━━━━━ DATA UNDER STUDY
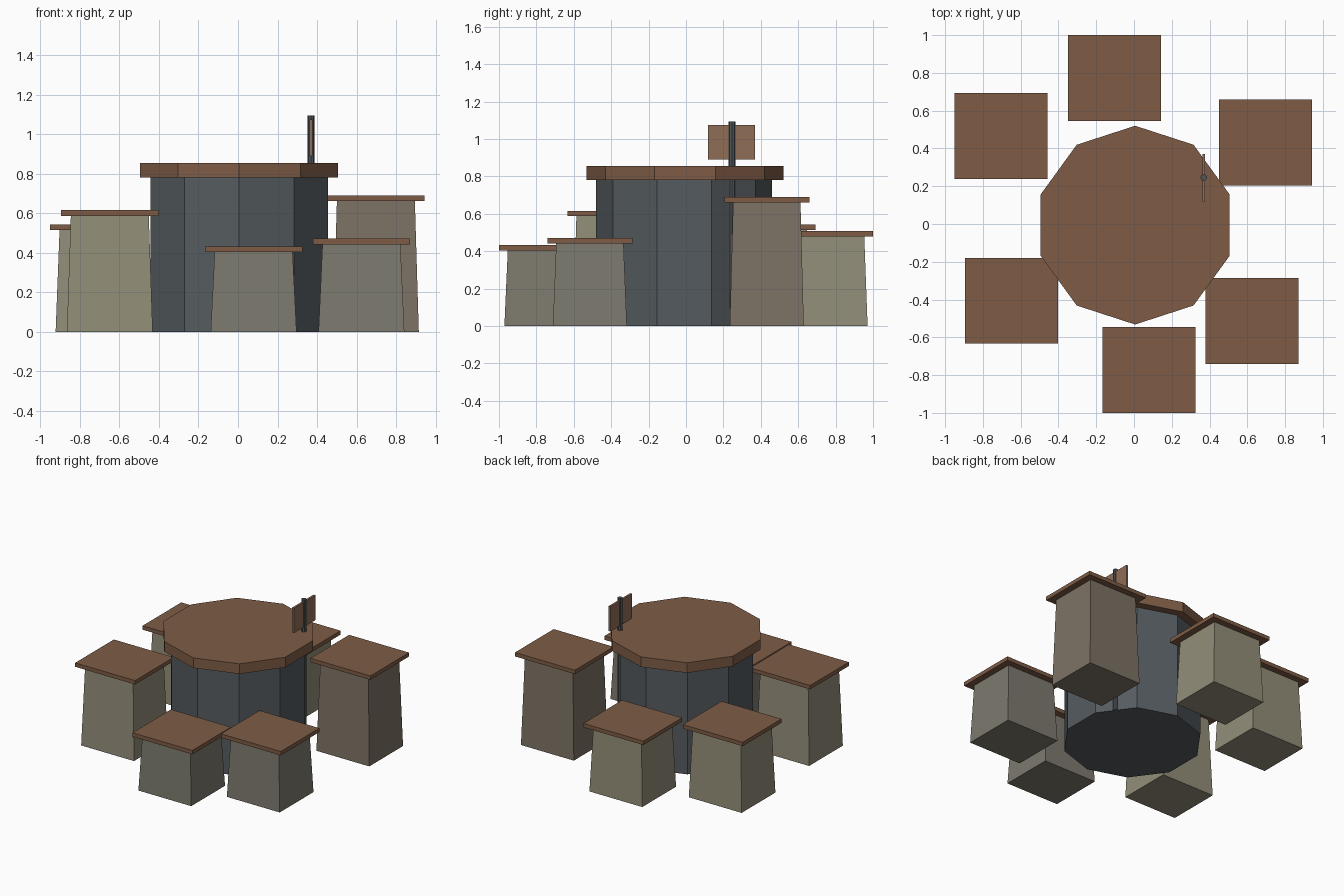
import bpy
import math

if "Cube" in bpy.data.objects:
    bpy.data.objects.remove(bpy.data.objects["Cube"])


def material(name, rgb):
    m = bpy.data.materials.new(name)
    m.diffuse_color = (*rgb, 1.0)
    m.use_nodes = True
    m.node_tree.nodes["Principled BSDF"].inputs["Base Color"].default_value = m.diffuse_color
    return m


WOOD = material("wood", (0.21, 0.107, 0.06))
SIGN_WOOD = material("sign_wood", (0.28, 0.155, 0.095))
SLATE = material("slate", (0.09, 0.105, 0.115))
IRON = material("iron", (0.075, 0.09, 0.1))
STONE_LIGHT = material("stone_light", (0.29, 0.27, 0.19))
STONE_GREY = material("stone_grey", (0.205, 0.195, 0.155))
STONE_WARM = material("stone_warm", (0.205, 0.17, 0.13))


def loft(name, bottom, top, z0, z1, mat):
    """Closed solid between two matching outlines."""
    n = len(bottom)
    verts = [(x, y, z0) for x, y in bottom] + [(x, y, z1) for x, y in top]
    faces = [tuple(reversed(range(n))), tuple(range(n, 2 * n))]
    faces += [(i, (i + 1) % n, n + (i + 1) % n, n + i) for i in range(n)]
    mesh = bpy.data.meshes.new(name)
    mesh.from_pydata(verts, [], faces)
    mesh.materials.append(mat)
    ob = bpy.data.objects.new(name, mesh)
    bpy.context.collection.objects.link(ob)
    return ob


def polygon(cx, cy, r, n):
    """Regular outline with a corner on the y axis."""
    angles = [math.pi / 2 + 2 * math.pi * i / n for i in range(n)]
    return [(cx + r * math.cos(a), cy + r * math.sin(a)) for a in angles]


def rect(cx, cy, hx, hy):
    return [(cx - hx, cy - hy), (cx + hx, cy - hy),
            (cx + hx, cy + hy), (cx - hx, cy + hy)]


# Ten-sided table
base = polygon(0.006, -0.01, 0.471, 10)
loft("table_base", base, base, 0, 0.782, SLATE)
slab = polygon(0.006, -0.006, 0.526, 10)
loft("table_top", slab, slab, 0.78, 0.855, WOOD)

# Post set into the table side, carrying a small board
post = polygon(0.369, 0.246, 0.018, 8)
loft("post", post, post, 0, 1.093, IRON)
board = rect(0.369, 0.244, 0.0075, 0.126)
loft("board", board, board, 0.89, 1.075, SIGN_WOOD)

# Six stools of different heights: centre x, centre y, height, stone
stools = [
    (-0.705, 0.466, 0.543, STONE_LIGHT),
    (-0.104, 0.773, 0.508, STONE_LIGHT),
    (0.697, 0.432, 0.690, STONE_WARM),
    (0.624, -0.514, 0.471, STONE_GREY),
    (0.079, -0.773, 0.432, STONE_GREY),
    (-0.648, -0.406, 0.616, STONE_LIGHT),
]
for i, (x, y, h, stone) in enumerate(stools, 1):
    loft(f"stool_base_{i}", rect(x, y, 0.217, 0.198),
         rect(x, y, 0.197, 0.180), 0, h - 0.028, stone)
    seat = rect(x, y, 0.246, 0.227)
    loft(f"stool_seat_{i}", seat, seat, h - 0.029, h, WOOD)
━━━━━━━━━━
**ASSIGNED TASK:**
Only the lines that contain the string "loft" should be copied from the entries above.

**SOLUTION TO THIS PROBLEM:**
def loft(name, bottom, top, z0, z1, mat):
loft("table_base", base, base, 0, 0.782, SLATE)
loft("table_top", slab, slab, 0.78, 0.855, WOOD)
loft("post", post, post, 0, 1.093, IRON)
loft("board", board, board, 0.89, 1.075, SIGN_WOOD)
    loft(f"stool_base_{i}", rect(x, y, 0.217, 0.198),
    loft(f"stool_seat_{i}", seat, seat, h - 0.029, h, WOOD)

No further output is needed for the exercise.